‘Instead of filling in the blanks, I wanted to be a blank and be filled in.’
As I often do when I finish cleaning someone’s house early (summer job), a couple weeks ago I found myself leafing through the inhabitant’s books and magazines stacked on his trendy, post-modern coffee table. National Geographic, Newsweek, Rolling Stone topped the stacks, their covers largely uninteresting except for the latter. Robert Downey Jr. was the cover story for that week’s Rolling Stone. Having little knowledge of the magazine outside of assuming it was just about music, I skimmed it for the Downey profile looking for an answer as to why a music magazine would profile an actor.
It didn’t matter, really. Robert Downey Jr. had been a brief crush of mine in my mid-teens, but all the hype about him since Iron Man had made me self-conscious of my own appeal toward him. If the mainstream likes him, I certainly shouldn’t. Regardless, with the first sentence of the profile in Rolling Stone I was hungry for more. I read violently, refusing to put it down when in all likelihood I should have been cleaning up final things in the house I was soon to leave.
I’ve never respected magazines. Their writers, their editors, their condescension. I’ve never respected the people who so vainly want to write for them, most of these people surround me in school, and most of them happen to be clearly privileged girls who think their overpriced wardrobe somehow qualifies them to report on fashion, trends and celebrities in high-profile magazines. Maybe despise is a better word. I pretty much despise them. The way magazine writers write dumbfounds me. There’s always some folksy, trying-too-hard to be relatable element in their language. “You wouldn’t think someone with the media circus of Britney Spears following her around would show up to an interview in ripped jeans and a plain white T-shirt would you?” No, never. I wouldn’t think someone who is trying to tell me there is a certain down-to-earth quality in a celebrity wouldn’t just say that in normal terms. Instead, I find, they write the way they think magazine writers should sound. I’m not innocent of this. Perhaps my biggest fear of writing in the last year has been just that. Sometimes I find myself writing the way I think writers should sound.

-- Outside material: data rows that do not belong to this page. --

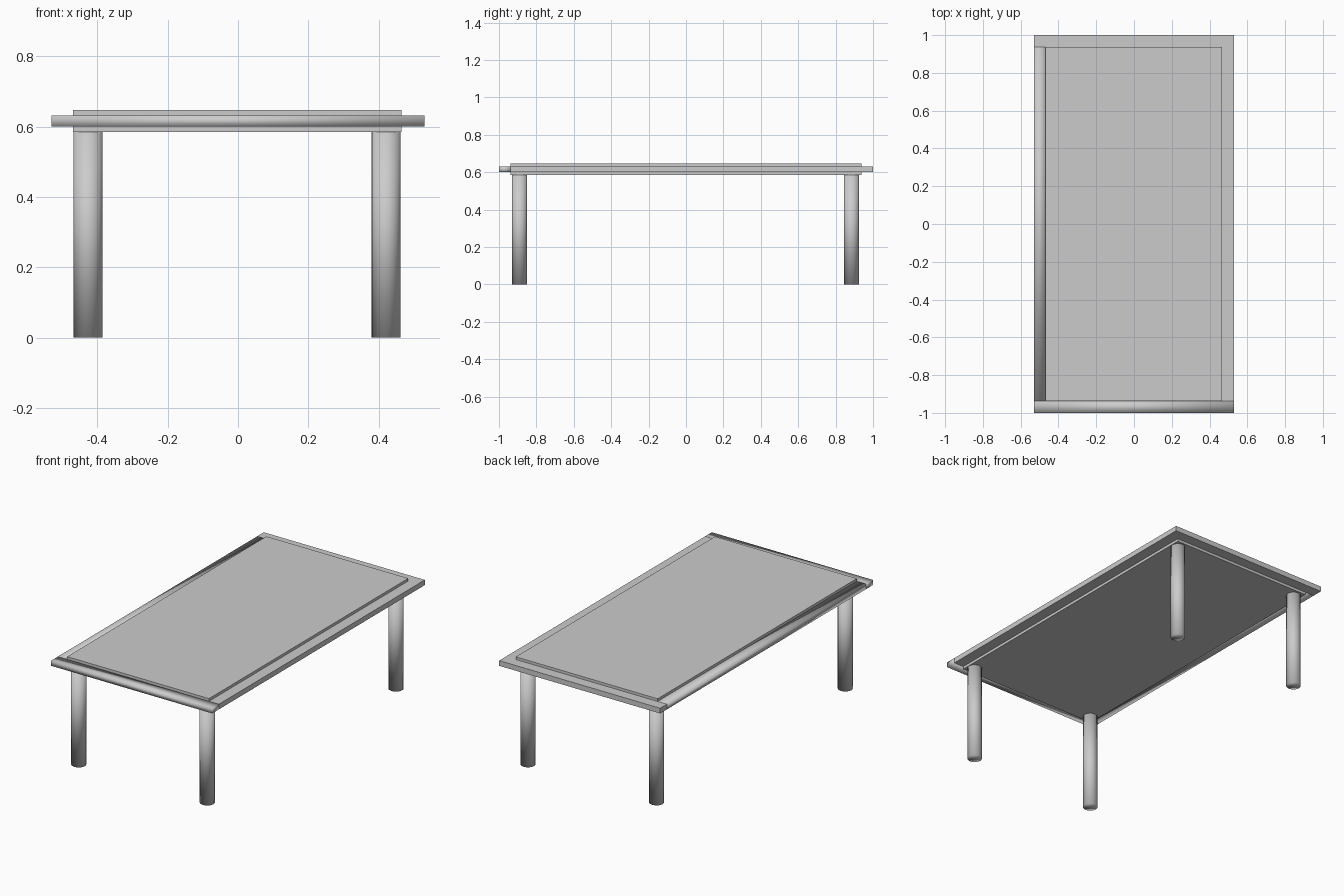
import bpy

if "Cube" in bpy.data.objects:
    bpy.data.objects.remove(bpy.data.objects["Cube"])


def shade(obj, smooth):
    for p in obj.data.polygons:
        p.use_smooth = smooth


def box(name, x0, x1, y0, y1, z0, z1, smooth=False):
    bpy.ops.mesh.primitive_cube_add(
        size=1, location=((x0 + x1) / 2, (y0 + y1) / 2, (z0 + z1) / 2))
    obj = bpy.context.object
    obj.name = name
    obj.scale = (x1 - x0, y1 - y0, z1 - z0)
    bpy.ops.object.transform_apply(location=False, rotation=False, scale=True)
    shade(obj, smooth)
    return obj


X, Y = 0.53, 1.0                # outer half sizes of the table
PX0, PX1, PY = -0.469, 0.465, 0.937  # panel edges
Z0, Z1 = 0.60, 0.631            # rail bottom and top

# Thick central panel standing proud of the rim above and below
box("tabletop_panel", PX0, PX1, -PY, PY, 0.584, 0.647)

# Rim: full-width end rails, side rails between them; two are soft shaded
box("front_rail", -X, X, -Y, -PY, Z0, Z1, smooth=True)
box("back_rail", -X, X, PY, Y, Z0, Z1)
box("left_rail", -X, PX0, -PY, PY, Z0, Z1, smooth=True)
box("right_rail", PX1, X, -PY, PY, Z0, Z1)

# Four round legs, soft shaded through to the foot
for side, x in (("left", -0.426), ("right", 0.421)):
    for end, y in (("front", -0.890), ("back", 0.885)):
        bpy.ops.mesh.primitive_cylinder_add(
            vertices=32, radius=0.041, depth=0.585, location=(x, y, 0.2925))
        leg = bpy.context.object
        leg.name = f"{end}_{side}_leg"
        shade(leg, True)
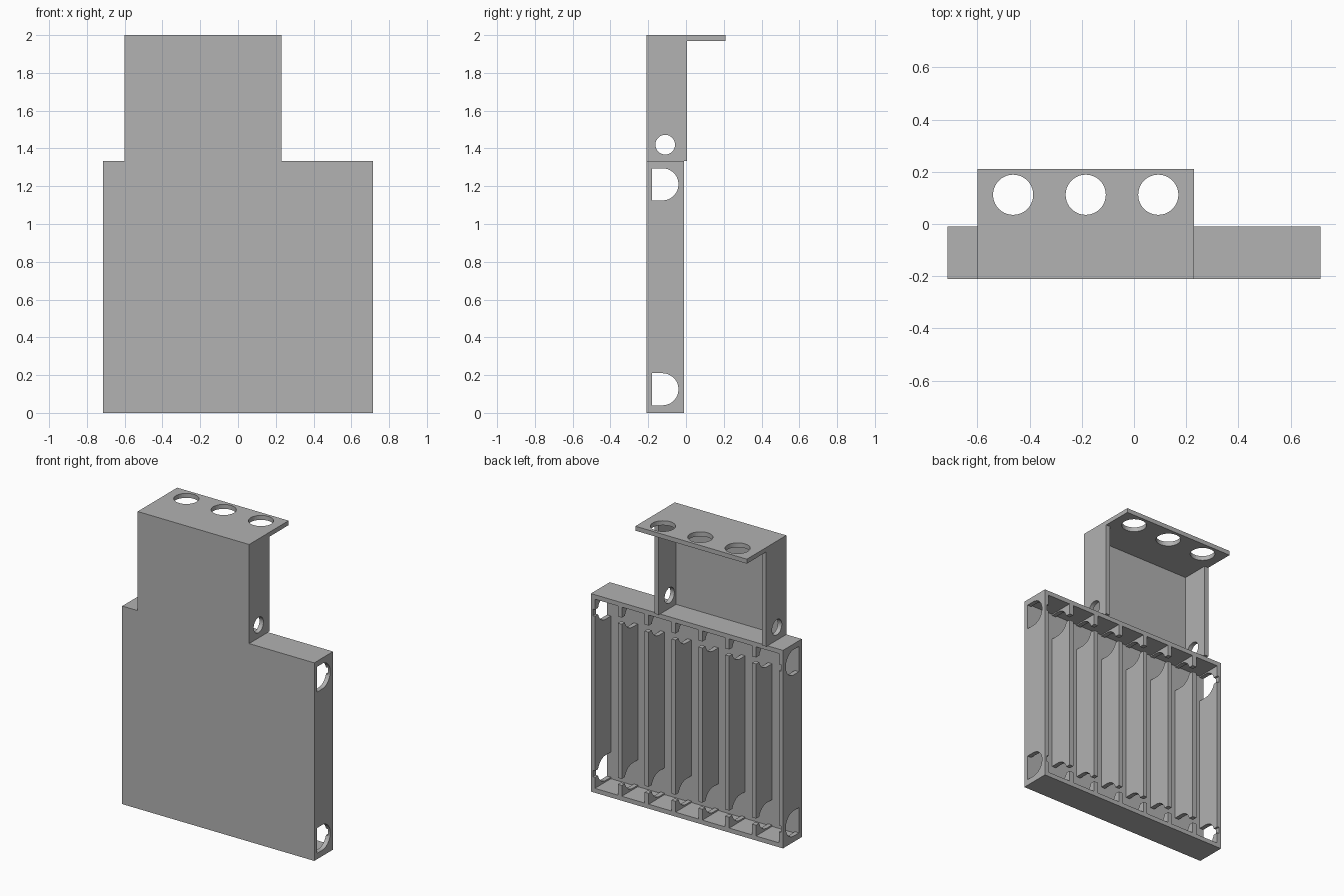
import bpy
import bmesh
from math import pi, sin, cos
from mathutils import Vector

cube = bpy.data.objects.get("Cube")
if cube:
    bpy.data.objects.remove(cube, do_unlink=True)

grey = bpy.data.materials.new("plain_grey")
grey.use_nodes = True
grey.diffuse_color = (0.445, 0.445, 0.445, 1)
grey.node_tree.nodes["Principled BSDF"].inputs["Base Color"].default_value = grey.diffuse_color

T = 0.03                                  # sheet thickness
FRONT, BACK = -0.21, -0.01                # tray depth
HALF, TRAY_TOP, TOP = 0.715, 1.333, 2.0
LEFT, RIGHT = 0.23, -0.60                 # upper bracket sides
CELLS = 7


def prism(name, outline, axis, start, end):
    """Extrude a flat outline along x, y or z."""
    def place(a, b, c):
        return {"x": Vector((c, a, b)), "y": Vector((a, c, b)), "z": Vector((a, b, c))}[axis]
    bm = bmesh.new()
    low = [bm.verts.new(place(a, b, start)) for a, b in outline]
    high = [bm.verts.new(place(a, b, end)) for a, b in outline]
    bm.faces.new(low)
    bm.faces.new(high)
    for i in range(len(low)):
        j = (i + 1) % len(low)
        bm.faces.new((low[i], low[j], high[j], high[i]))
    bmesh.ops.recalc_face_normals(bm, faces=bm.faces)
    mesh = bpy.data.meshes.new(name)
    bm.to_mesh(mesh)
    bm.free()
    mesh.materials.append(grey)
    ob = bpy.data.objects.new(name, mesh)
    bpy.context.scene.collection.objects.link(ob)
    return ob


def box(name, x, y, z):
    return prism(name, [(x[0], y[0]), (x[1], y[0]), (x[1], y[1]), (x[0], y[1])], "z", *z)


def arc(a, b, r, start, sweep, n):
    return [(a + r * cos(start + sweep * i / n), b + r * sin(start + sweep * i / n))
            for i in range(n + 1)]


def circle(a, b, r):
    return arc(a, b, r, 0, 2 * pi, 40)[:-1]


def cut(ob, cutters):
    """Subtract the cutters, keep the clean result and drop the cutters."""
    for c in cutters:
        c.hide_render = True
        mod = ob.modifiers.new("cut", "BOOLEAN")
        mod.operation, mod.solver, mod.object = "DIFFERENCE", "EXACT", c
    bpy.context.view_layer.update()
    graph = bpy.context.evaluated_depsgraph_get()
    mesh = bpy.data.meshes.new_from_object(ob.evaluated_get(graph))
    ob.modifiers.clear()
    ob.data = mesh
    for c in cutters:
        bpy.data.objects.remove(c, do_unlink=True)


# Stepped front panel shared by tray and bracket
prism("front_panel", [(-HALF, 0), (HALF, 0), (HALF, TRAY_TOP), (LEFT, TRAY_TOP),
                      (LEFT, TOP), (RIGHT, TOP), (RIGHT, TRAY_TOP), (-HALF, TRAY_TOP)],
      "y", FRONT, FRONT + T)

# Tray floor and ceiling
inner = FRONT + T
box("tray_floor", (-HALF, HALF), (inner, BACK), (0, T))
box("tray_ceiling", (-HALF, HALF), (inner, BACK), (TRAY_TOP - T, TRAY_TOP))

# Tray walls with D-shaped openings and wire slots at both ends
pitch = (2 * HALF - T) / CELLS
r = 0.085
for i in range(CELLS + 1):
    x0 = -HALF + i * pitch
    x1 = x0 + T
    slot_x = (x0 - T, x1 + T)
    name = "divider_%d" % i
    if i == 0:
        name, slot_x = "right_wall", (x0 + T / 2, x1 + T)
    elif i == CELLS:
        name, slot_x = "left_wall", (x0 - T, x1 - T / 2)
    wall = box(name, (x0, x1), (inner, BACK), (T, TRAY_TOP - T))
    cutters = []
    for z in (0.125, 1.21):
        d_shape = [(inner - T, z - r)] + arc(-0.04 - r, z, r, -pi / 2, pi, 24) + [(inner - T, z + r)]
        cutters.append(prism("opening_cutter", d_shape, "x", x0 - T, x1 + T))
        cutters.append(box("slot_cutter", slot_x, (-0.1, 0.05), (z - 0.022, z + 0.022)))
    cut(wall, cutters)

# Bracket side walls, each with a round cable hole
for name, x0 in (("bracket_left_side", LEFT - T), ("bracket_right_side", RIGHT)):
    side = box(name, (x0, x0 + T), (inner, 0.005), (TRAY_TOP, TOP - T))
    cut(side, [prism("cable_cutter", circle(-0.11, 1.42, 0.052), "x", x0 - T, x0 + 2 * T)])

# Overhanging top shelf with three round holes
shelf = box("top_shelf", (RIGHT, LEFT), (inner, 0.21), (TOP - T, TOP))
middle = (LEFT + RIGHT) / 2
cut(shelf, [prism("shelf_cutter", circle(middle + k * 0.278, 0.112, 0.077), "z", TOP - 2 * T, TOP + T)
            for k in (-1, 0, 1)])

Walter Kirn stunned me. In his simplicity, his vocabulary (surprisingly complex but not in the flashy, erudite style people who use words like erudite write), in his apparently heightened perception of the people and things around him. I didn’t recognize the byline, but I knew the only reason I was at all interested in Robert Downey Jr.’s absurd, new age-y, over-hyped life was because of the way Walter Kirn wrote about him. Kirn’s tagline at the end of the article said he was the author of “Up in the Air.” Great movie, but never read the book.
Luckily, I found several of his novels at the Schenectady library last weekend. It also had his memoir, “Lost in the Meritocracy.” After I had finished one of his novels from the 1990s, I started in on the memoir. I now have the need to find every piece of writing of his that’s public and read them all. I have also esteemed him one of my favorite writers, where his writing style not surprisingly fits in with that of my other favorite authors. It appears that over the years I have developed a taste for a certain writing style — Dave Eggers, Jonathan Franzen, Chuck Klosterman, James Frey, even. And now Walter Kirn.
Here are a few excerpts from “Lost in the Meritocracy” that I chose — arrogantly — because they remind me of my own thoughts:
“Who knew that serious art could be like this? Who would have guessed that the essence of high culture would turn out to be teasing the poor saps that still believed in it? Certainly no one back in Minnesota. Well, the joke was on them, and I was in on it. I could never go back there now. It bothered me that I’d ever even lived there, knowing that people here on the great coast (people like me—the new, emerging me) had been laughing at us all along. But what troubled me more was the dawning realization that had I not reached Princeton, I might never have even discovered this; I might have stayed a rube forever. This idea transformed my basic loyalties. I decided that it was time to leave behind the sort of folks whom I’d been raised around and stand—for better or for worse—with the characters who clued me in.”
“‘Truman said something interesting last night. We were drinking decaf at my station. I mentioned you. Your vocabulary. Your grades. I told him you might want to be a writer. He said, ‘Millie, your precious little boy is either a writer or he isn’t.’ So I said, ‘How will he know if he’s a writer?’ And Truman, my little Martian, he shook his head, his dear little head, and said, ‘If he keeps on doing it.'”
“Alone in my room, congested and exhausted, I forgot my obsession with self-advancement. I wanted to lose myself. I wanted to read. Instead of filling in the blanks, I wanted to be a blank and be filled in. I wanted to find out what others thought.”